== Segment start ==
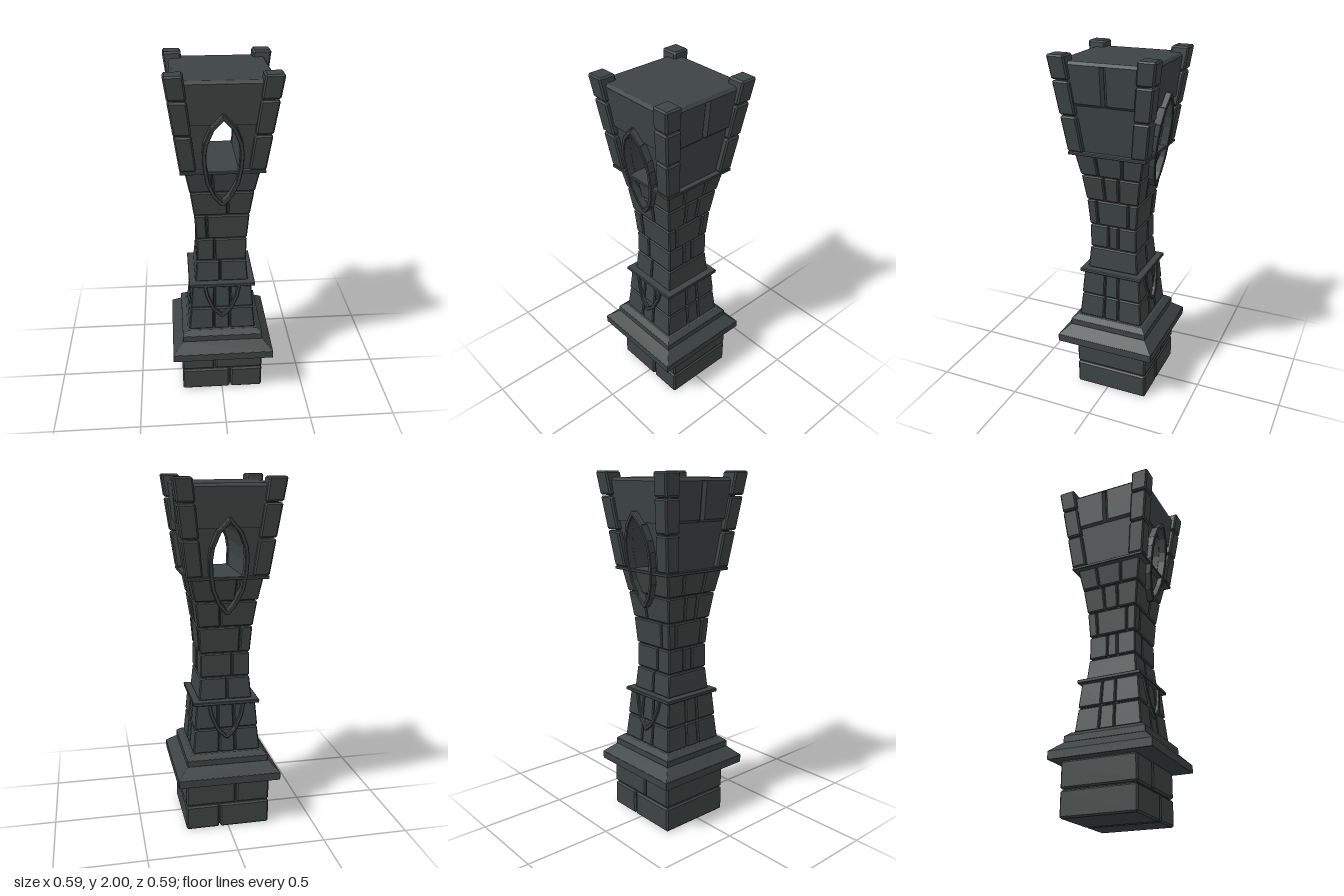
import * as THREE from 'three';
import { ConvexGeometry } from 'three/addons/geometries/ConvexGeometry.js';

const stone = new THREE.MeshStandardMaterial({ color: 0x3d4443 });
stone.name = 'darkStone';

const lerp = (a, b, t) => a + (b - a) * t;

// Chamfered block between ranges, with every corner passed through a placing rule
function block(name, [x0, x1], [y0, y1], [z0, z1], bevel = 0.006, place = (x, y, z) => [x, y, z]) {
  const pts = [];
  for (const sx of [0, 1]) for (const sy of [0, 1]) for (const sz of [0, 1]) {
    for (let full = 0; full < 3; full++) {
      const b = [bevel, bevel, bevel];
      b[full] = 0;
      pts.push(new THREE.Vector3(...place(
        sx ? x1 - b[0] : x0 + b[0],
        sy ? y1 - b[1] : y0 + b[1],
        sz ? z1 - b[2] : z0 + b[2])));
    }
  }
  const mesh = new THREE.Mesh(new ConvexGeometry(pts), stone);
  mesh.name = name;
  return mesh;
}

// Square tapered block from half width a (bottom) to b (top)
function taper(name, a, b, y0, y1, bevel = 0.003) {
  return block(name, [-a, a], [y0, y1], [-a, a], bevel, (x, y, z) => {
    const s = lerp(1, b / a, (y - y0) / (y1 - y0));
    return [x * s, y, z * s];
  });
}

// One course of masonry, cut by vertical joints along x and z
function course({ y, a, b, jx, jz }) {
  const g = new THREE.Group();
  g.name = 'shaftCourse';
  const gap = 0.003;
  const xs = [-a - gap, ...jx, a + gap], zs = [-a - gap, ...jz, a + gap];
  const place = (px, py, pz) => {
    const s = lerp(1, b / a, (py - y[0]) / (y[1] - y[0]));
    return [px * s, py, pz * s];
  };
  for (let i = 0; i < xs.length - 1; i++) for (let k = 0; k < zs.length - 1; k++) {
    g.add(block('shaftStone', [xs[i] + gap, xs[i + 1] - gap], y,
      [zs[k] + gap, zs[k + 1] - gap], 0.006, place));
  }
  g.add(taper('shaftCore', a - 0.016, b - 0.016, y[0] - 0.004, y[1] + 0.004));
  return g;
}

// Frame of short stones along a path of [x, y] points, on the sloped face zAt(y)
function stoneFrame(name, pts, zAt, width, depth) {
  const g = new THREE.Group();
  g.name = name;
  const v = pts.map(([x, y]) => new THREE.Vector3(x, y, zAt(y)));
  const slope = zAt(1) - zAt(0);
  const n = new THREE.Vector3(0, -slope, 1).normalize();
  for (let i = 0; i < v.length - 1; i++) {
    const u = v[i + 1].clone().sub(v[i]);
    const len = u.length();
    u.normalize();
    const w = new THREE.Vector3().crossVectors(u, n);
    g.add(block('frameStone', [-width / 2, width / 2], [-0.004, len + 0.004], [-depth, 0], 0.004,
      (x, y, z) => v[i].clone().addScaledVector(w, x).addScaledVector(u, y).addScaledVector(n, z).toArray()));
  }
  return g;
}

// Extrusion along z whose depth follows the slope of the walls
function slopedWall(name, outline, y0, y1, a, b) {
  const geo = new THREE.ExtrudeGeometry(
    new THREE.Shape(outline.map(([x, y]) => new THREE.Vector2(x, y))),
    { depth: 2, bevelEnabled: false });
  const p = geo.attributes.position;
  for (let i = 0; i < p.count; i++) {
    p.setZ(i, (p.getZ(i) - 1) * lerp(a, b, (p.getY(i) - y0) / (y1 - y0)));
  }
  geo.computeVertexNormals();
  const mesh = new THREE.Mesh(geo, stone);
  mesh.name = name;
  return mesh;
}

const mirrored = pts => [...pts, ...pts.slice(0, -1).reverse().map(([x, y]) => [-x, y])];

export function createModel() {
  const model = new THREE.Group();
  model.name = 'stonePillar';

  // Foundation: two courses of two large stones
  for (const [y0, y1, joint] of [[0.003, 0.147, 0.05], [0.153, 0.3, -0.045]]) {
    model.add(block('foundationStone', [-0.242, joint - 0.004], [y0, y1], [-0.243, 0.193], 0.009));
    model.add(block('foundationStone', [joint + 0.004, 0.245], [y0, y1], [-0.243, 0.193], 0.009));
  }
  model.add(block('foundationCore', [-0.225, 0.228], [0.015, 0.3], [-0.226, 0.176], 0.003));

  // Stepped plinth
  model.add(taper('plinthSlab', 0.295, 0.295, 0.3, 0.345, 0.001));
  model.add(taper('plinthSlope', 0.295, 0.235, 0.345, 0.4, 0.001));
  model.add(taper('plinthStep', 0.235, 0.235, 0.4, 0.435, 0.001));
  model.add(taper('plinthCap', 0.235, 0.205, 0.435, 0.46, 0.001));

  // Waisted shaft
  const courses = [
    { y: [0.46, 0.597], a: 0.195, b: 0.181, jx: [-0.05, 0.045], jz: [-0.05, 0.04] },
    { y: [0.603, 0.745], a: 0.183, b: 0.17, jx: [-0.045, 0.05], jz: [-0.045, 0.04] },
    { y: [0.765, 0.893], a: 0.153, b: 0.141, jx: [-0.01], jz: [] },
    { y: [0.899, 1.034], a: 0.141, b: 0.14, jx: [-0.04], jz: [-0.03, 0.03] },
    { y: [1.04, 1.187], a: 0.142, b: 0.153, jx: [-0.08], jz: [-0.09, 0.09] },
    { y: [1.193, 1.335], a: 0.154, b: 0.174, jx: [0.03], jz: [-0.04, 0.04] },
    { y: [1.341, 1.466], a: 0.176, b: 0.2, jx: [-0.05], jz: [-0.07, 0.07] },
  ];
  courses.forEach(c => model.add(course(c)));

  // Thin ledges
  model.add(taper('lowerLedge', 0.19, 0.19, 0.745, 0.765));
  model.add(taper('upperLedge', 0.226, 0.226, 1.464, 1.481));

  // Head walls with a pointed passage running front to back
  model.add(slopedWall('headLowerWall', [
    [-0.195, 1.48], [-0.083, 1.48], [-0.091, 1.56], [-0.085, 1.63], [-0.062, 1.70], [-0.038, 1.74],
    [-0.23, 1.74]], 1.48, 1.74, 0.195, 0.23));
  model.add(slopedWall('headLowerWall', [
    [0.195, 1.48], [0.23, 1.74], [0.038, 1.74], [0.062, 1.70], [0.085, 1.63], [0.091, 1.56],
    [0.083, 1.48]], 1.48, 1.74, 0.195, 0.23));
  model.add(slopedWall('headUpperWall', [
    [-0.222, 1.738], [-0.038, 1.738], [0, 1.778], [0.038, 1.738], [0.222, 1.738],
    [0.242, 1.95], [-0.242, 1.95]], 1.738, 1.95, 0.242, 0.264));
  model.add(taper('roof', 0.264, 0.25, 1.95, 1.967, 0.001));

  // Paired stones on the upper sides
  for (const s of [-1, 1]) for (const [z0, z1] of [[-0.235, -0.001], [0.001, 0.235]]) {
    model.add(block('sideStone', [0.18, 0.264], [1.735, 1.966], [z0, z1], 0.016,
      (x, y, z) => [s * (x - (1.966 - y) * 0.09), y, z]));
  }

  // Leaning corner posts of three stones each
  const outer = y => lerp(0.226, 0.297, (y - 1.48) / 0.52);
  const inner = y => lerp(0.138, 0.197, (y - 1.48) / 0.52);
  for (const sx of [-1, 1]) for (const sz of [-1, 1]) {
    const post = new THREE.Group();
    post.name = 'cornerPost';
    for (const y of [[1.481, 1.679], [1.685, 1.867], [1.873, 2.0]]) {
      post.add(block('postStone', [0, 0.1], y, [0, 0.1], 0.009, (x, py, z) => [
        sx * lerp(inner(py), outer(py), x / 0.1), py,
        sz * lerp(inner(py), outer(py), z / 0.1)]));
    }
    model.add(post);
  }

  // Pointed window frames and hanging swag frames, front and back
  const windowHalf = [[0.0, 1.275], [0.045, 1.33], [0.08, 1.41], [0.095, 1.5],
    [0.098, 1.58], [0.09, 1.64], [0.058, 1.72], [0, 1.785]];
  const swag = mirrored([[0.1, 0.755], [0.085, 0.68], [0.05, 0.6], [0, 0.553]]);
  for (const turn of [0, Math.PI]) {
    const side = new THREE.Group();
    side.name = turn ? 'backFrames' : 'frontFrames';
    side.add(stoneFrame('windowFrame', mirrored(windowHalf),
      y => lerp(0.203, 0.28, (y - 1.27) / 0.52), 0.022, 0.05));
    side.add(stoneFrame('swagFrame', swag, y => lerp(0.204, 0.182, (y - 0.55) / 0.2), 0.02, 0.03));
    side.rotation.y = turn;
    model.add(side);
  }
  return model;
}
== Segment end ==
### What the exercise asks
Within the material, find all lines that hold the word "return" and show them.

### Answer to this problem
  return mesh;
  return block(name, [-a, a], [y0, y1], [-a, a], bevel, (x, y, z) => {
    return [x * s, y, z * s];
    return [px * s, py, pz * s];
  return g;
  return g;
  return mesh;
  return model;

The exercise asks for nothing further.